Credit
Joe Alper

Bernice Johnson Reagon

As a student at Albany State College in Georgia, Bernice Johnson Reagon was expelled because of her activism (or “behavior unbecoming a student of Albany State College,” she said in a recent phone interview). She would go on to become a leader in the movement, who later formed the award-winning a cappella group, Sweet Honey in the Rock. In an interview, Ms. Reagon, who is also a historian, said she could recall her teachings from Ms. Clark, Ms. Cotton and Ms. Baker at the Highlander school, and was inspired by Ms. Baker to write “Ella’s Song,” a cry of determination put to a melody. The lyrics borrow from a statement made by Ms. Baker in 1964: “Until the killing of black men, black mothers’ sons, becomes as important to the rest of the country as the killing of a white mother’s son, we who believe in freedom cannot rest until this happens.”

Photo

Fannie Lou Hamer speaks to Mississippi Freedom Democratic Party sympathizers outside the Capitol in Washington on Sept. 17, 1965.

Credit
William J. Smith/Associated Press

Fannie Lou Hamer

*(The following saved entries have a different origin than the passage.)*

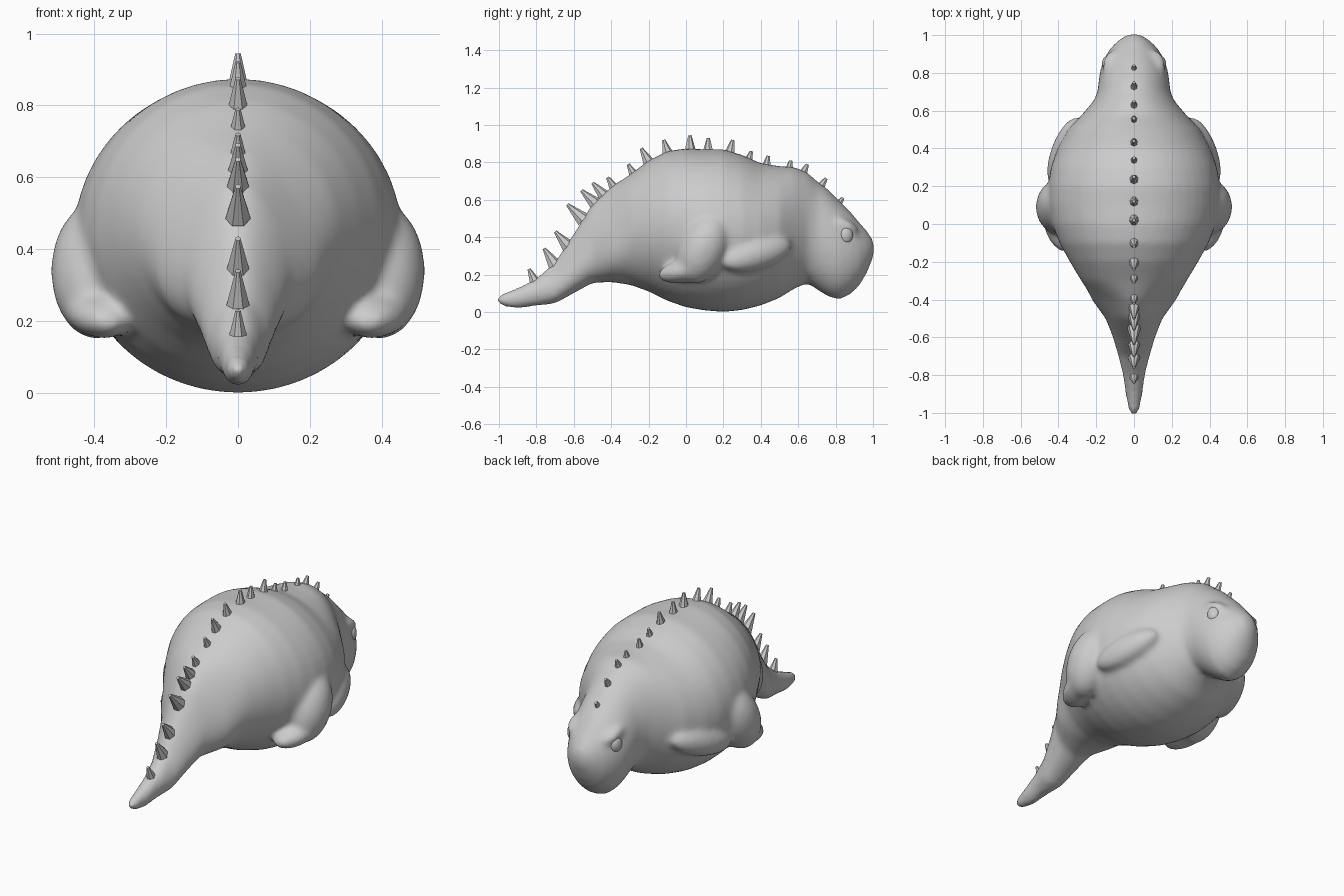
import bpy, bmesh, math
from mathutils import Matrix, Vector, Euler

if "Cube" in bpy.data.objects:
    bpy.data.objects.remove(bpy.data.objects["Cube"])

# Body sections: y, top z, bottom z, half width
SECTIONS = [
    (-1.01, .08, .05, .015), (-.98, .10, .03, .03), (-.9, .13, .018, .045), (-.8, .18, .032, .058),
    (-.7, .27, .045, .08), (-.6, .42, .10, .108), (-.5, .58, .155, .145), (-.4, .67, .16, .215),
    (-.3, .735, .145, .28), (-.2, .81, .11, .34), (-.1, .86, .06, .395), (0, .875, .025, .435),
    (.1, .87, .008, .455), (.2, .87, .0, .455), (.3, .84, .01, .44), (.4, .795, .035, .405),
    (.5, .78, .075, .35), (.58, .775, .125, .275), (.65, .745, .155, .215), (.7, .70, .12, .193),
    (.76, .655, .082, .187), (.82, .595, .066, .178), (.88, .535, .095, .155), (.93, .475, .145, .125),
    (.97, .43, .215, .085), (1.0, .385, .29, .04), (1.006, .35, .32, .015)]
SEG = 48


def section_at(y):
    for a, b in zip(SECTIONS, SECTIONS[1:]):
        if a[0] <= y <= b[0]:
            t = (y - a[0]) / (b[0] - a[0])
            return [p + (q - p) * t for p, q in zip(a, b)]
    return list(SECTIONS[-1])


def finish(bm, name):
    bmesh.ops.recalc_face_normals(bm, faces=bm.faces[:])
    me = bpy.data.meshes.new(name)
    bm.to_mesh(me)
    bm.free()
    ob = bpy.data.objects.new(name, me)
    bpy.context.collection.objects.link(ob)
    return ob


def ellipsoid(bm, loc, radii, rot=(0, 0, 0)):
    m = (Matrix.Translation(loc) @ Euler([math.radians(a) for a in rot]).to_matrix().to_4x4()
         @ Matrix.Diagonal((*radii, 1)))
    bmesh.ops.create_uvsphere(bm, u_segments=32, v_segments=20, radius=1, matrix=m)


def smooth(ob):
    for p in ob.data.polygons:
        p.use_smooth = True


# Body, head and tail lofted through the sections
bm = bmesh.new()
rings = []
for y, top, bot, w in SECTIONS:
    cz, h = (top + bot) / 2, (top - bot) / 2
    pear = .3 if -.75 < y < -.35 else 0
    ring = []
    for i in range(SEG):
        a = 2 * math.pi * i / SEG
        x = w * math.cos(a) * (1 - pear * math.sin(a))
        ring.append(bm.verts.new((x, y, cz + h * math.sin(a))))
    rings.append(ring)
for a, b in zip(rings, rings[1:]):
    for i in range(SEG):
        j = (i + 1) % SEG
        bm.faces.new((a[i], a[j], b[j], b[i]))
bm.faces.new(rings[0])
bm.faces.new(rings[-1])

# Tucked legs, cheeks and brows, mirrored
for s in (-1, 1):
    ellipsoid(bm, (s * .395, .09, .34), (.125, .13, .20), (-25, 0, 0))
    ellipsoid(bm, (s * .385, .01, .225), (.095, .165, .065), (12, 0, -s * 12))
    ellipsoid(bm, (s * .365, .38, .31), (.075, .20, .085), (15, 0, s * 20))
    ellipsoid(bm, (s * .115, .85, .46), (.05, .08, .035), (-25, 0, s * 15))
body = finish(bm, "body")
rm = body.modifiers.new("fuse", 'REMESH')
rm.mode = 'VOXEL'
rm.voxel_size = .014
rm.use_smooth_shade = True
sm = body.modifiers.new("soften", 'SMOOTH')
sm.factor = .5
sm.iterations = 14
smooth(body)

# Eyes
bm = bmesh.new()
for s in (-1, 1):
    ellipsoid(bm, (s * .143, .857, .41), (.025, .036, .045), (0, 0, s * 20))
smooth(finish(bm, "eyes"))

# Row of spikes along the spine, listed by tip (y, z)
TIPS = [(-.84, .23), (-.76, .34), (-.70, .43), (-.635, .575), (-.56, .65), (-.50, .69), (-.42, .72),
        (-.31, .79), (-.24, .875), (-.12, .92), (.02, .945), (.12, .93), (.25, .92), (.35, .86),
        (.44, .835), (.56, .81), (.65, .79), (.75, .715), (.84, .61)]
bm = bmesh.new()
for y, z in TIPS:
    lo, hi = section_at(y - .07), section_at(y + .07)
    n = Vector((0, lo[1] - hi[1], hi[0] - lo[0])).normalized()
    n = (n + Vector((0, 0, .25))).normalized()
    tip = Vector((0, y, z))
    rot = n.to_track_quat('Z', 'Y').to_matrix().to_4x4()
    m = Matrix.Translation(tip - n * .06) @ rot
    bmesh.ops.create_cone(bm, cap_ends=True, segments=7, radius1=.042, radius2=.009,
                          depth=.12, matrix=m)
for v in bm.verts:
    v.co.x *= .85
finish(bm, "back_spikes")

A sharecropper who joined SNCC in 1962, Fannie Lou Hamer was fired from her farming job after she tried to register to vote in Mississippi. She drew national attention when she helped found the Mississippi Freedom Democratic Party to oppose an all-white delegation from Mississippi at the Democratic National Convention in Atlantic City. She testified at a committee meeting at the convention despite an impromptu news conference held by President Lyndon B. Johnson intended to block her testimony from being televised. It is remembered as one of the most powerful speeches of the movement. “All of this is on account of we want to register, to become first-class citizens,” she said. “And if the Freedom Democratic Party is not seated now, I question America. Is this America, the land of the free and the home of the brave, where we have to sleep with our telephones off the hooks because our lives be threatened daily, because we want to live as decent human beings, in America?”

Continue reading the main story